Task details: Restate word for word the lines of the records below, starting at the line that contains "grey.diffuse_color = colour" and ending at the line that contains "mesh.materials.append(grey)", with both of those lines included and nothing else.

Material to process:
>>

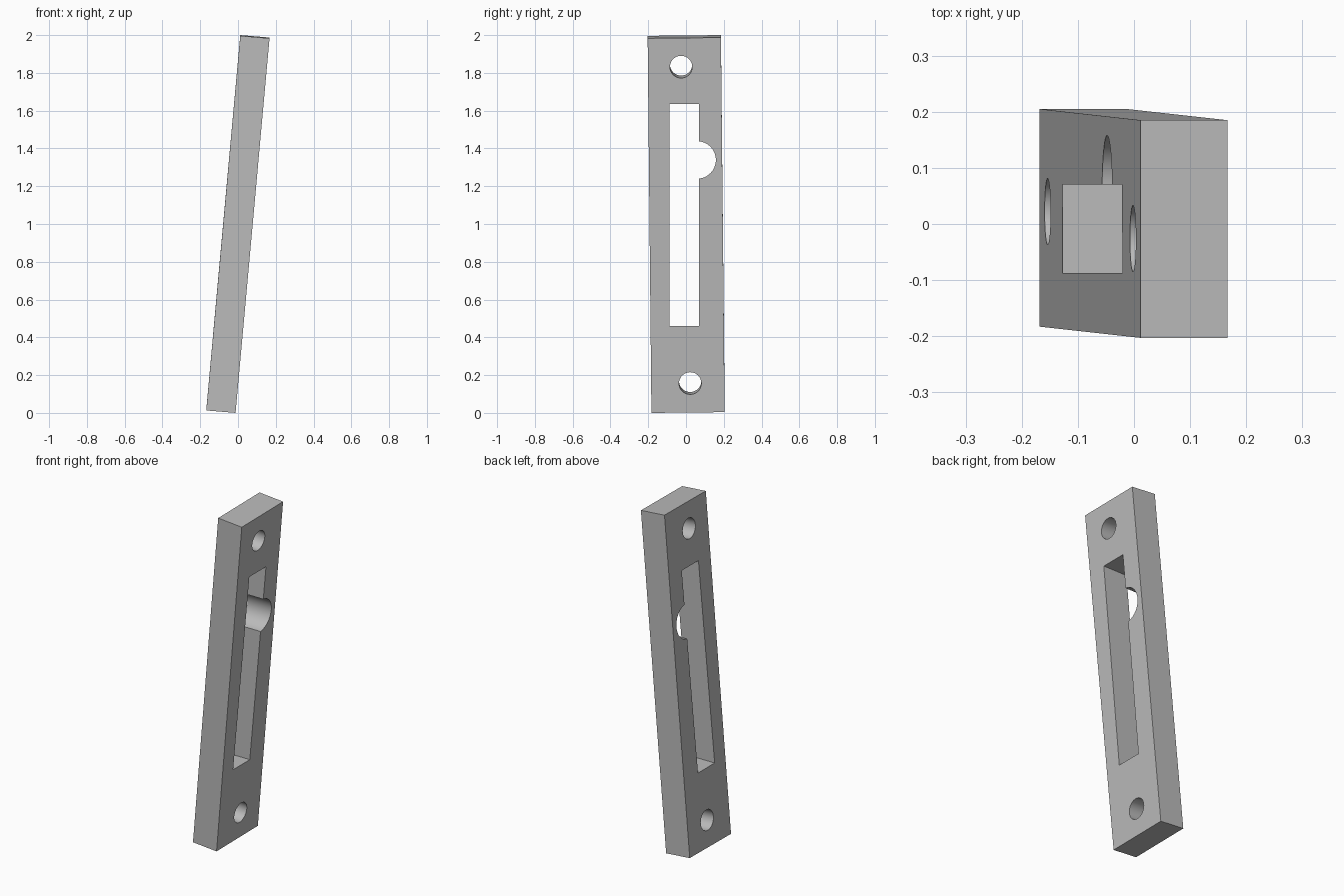
import bpy
import bmesh
from mathutils import Vector, Matrix

cube = bpy.data.objects.get("Cube")
if cube:
    bpy.data.objects.remove(cube, do_unlink=True)

grey = bpy.data.materials.new("plain grey")
grey.use_nodes = True
colour = (0.5, 0.5, 0.5, 1)
grey.diffuse_color = colour
grey.node_tree.nodes["Principled BSDF"].inputs["Base Color"].default_value = colour

# Directions of the slightly leaning plate
corner = Vector((-0.168, -0.183, 0.013))
depth = Vector((0.155, 0, -0.013))
width = Vector((0, 0.388, 0.004))
length = Vector((0.18, -0.02, 1.983))


def add_object(name, bm):
    mesh = bpy.data.meshes.new(name)
    bmesh.ops.recalc_face_normals(bm, faces=bm.faces)
    bm.to_mesh(mesh)
    bm.free()
    mesh.materials.append(grey)
    obj = bpy.data.objects.new(name, mesh)
    bpy.context.collection.objects.link(obj)
    return obj


def block(name, origin, a, b, c):
    bm = bmesh.new()
    bmesh.ops.create_cube(bm, size=1)
    for v in bm.verts:
        s = v.co + Vector((0.5, 0.5, 0.5))
        v.co = origin + a * s.x + b * s.y + c * s.z
    return add_object(name, bm)


def drill(name, centre, radius, axis):
    bm = bmesh.new()
    turn = Vector(axis).to_track_quat("Z", "Y").to_matrix().to_4x4()
    bmesh.ops.create_cone(bm, cap_ends=True, segments=64, radius1=radius, radius2=radius,
                          depth=0.6, matrix=Matrix.Translation(centre) @ turn)
    return add_object(name, bm)


plate = block("plate", corner, depth, width, length)

# Slot, latch notch and the two screw holes
cutters = [
    block("slot_cutter", Vector((-0.5, -0.087, 0.46)), Vector((1, 0, 0)),
          Vector((0, 0.157, 0)), Vector((0, 0, 1.175))),
    drill("notch_cutter", (0.03, 0.059, 1.339), 0.099, (1, 0, 0)),
    drill("lower_hole_cutter", (-0.076, 0.022, 0.163), 0.059, depth),
    drill("upper_hole_cutter", (0.076, -0.026, 1.838), 0.059, depth),
]
for cutter in cutters:
    mod = plate.modifiers.new(cutter.name, "BOOLEAN")
    mod.operation = "DIFFERENCE"
    mod.solver = "EXACT"
    mod.object = cutter

# Bake the cuts, then drop the cutters
bpy.context.view_layer.objects.active = plate
plate.select_set(True)
for mod in list(plate.modifiers):
    bpy.ops.object.modifier_apply(modifier=mod.name)
for cutter in cutters:
    bpy.data.objects.remove(cutter, do_unlink=True)

bpy.ops.object.select_all(action="DESELECT")
plate.select_set(True)
bpy.ops.object.shade_smooth_by_angle()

<<

Result for this exercise:
grey.diffuse_color = colour
grey.node_tree.nodes["Principled BSDF"].inputs["Base Color"].default_value = colour

# Directions of the slightly leaning plate
corner = Vector((-0.168, -0.183, 0.013))
depth = Vector((0.155, 0, -0.013))
width = Vector((0, 0.388, 0.004))
length = Vector((0.18, -0.02, 1.983))


def add_object(name, bm):
    mesh = bpy.data.meshes.new(name)
    bmesh.ops.recalc_face_normals(bm, faces=bm.faces)
    bm.to_mesh(mesh)
    bm.free()
    mesh.materials.append(grey)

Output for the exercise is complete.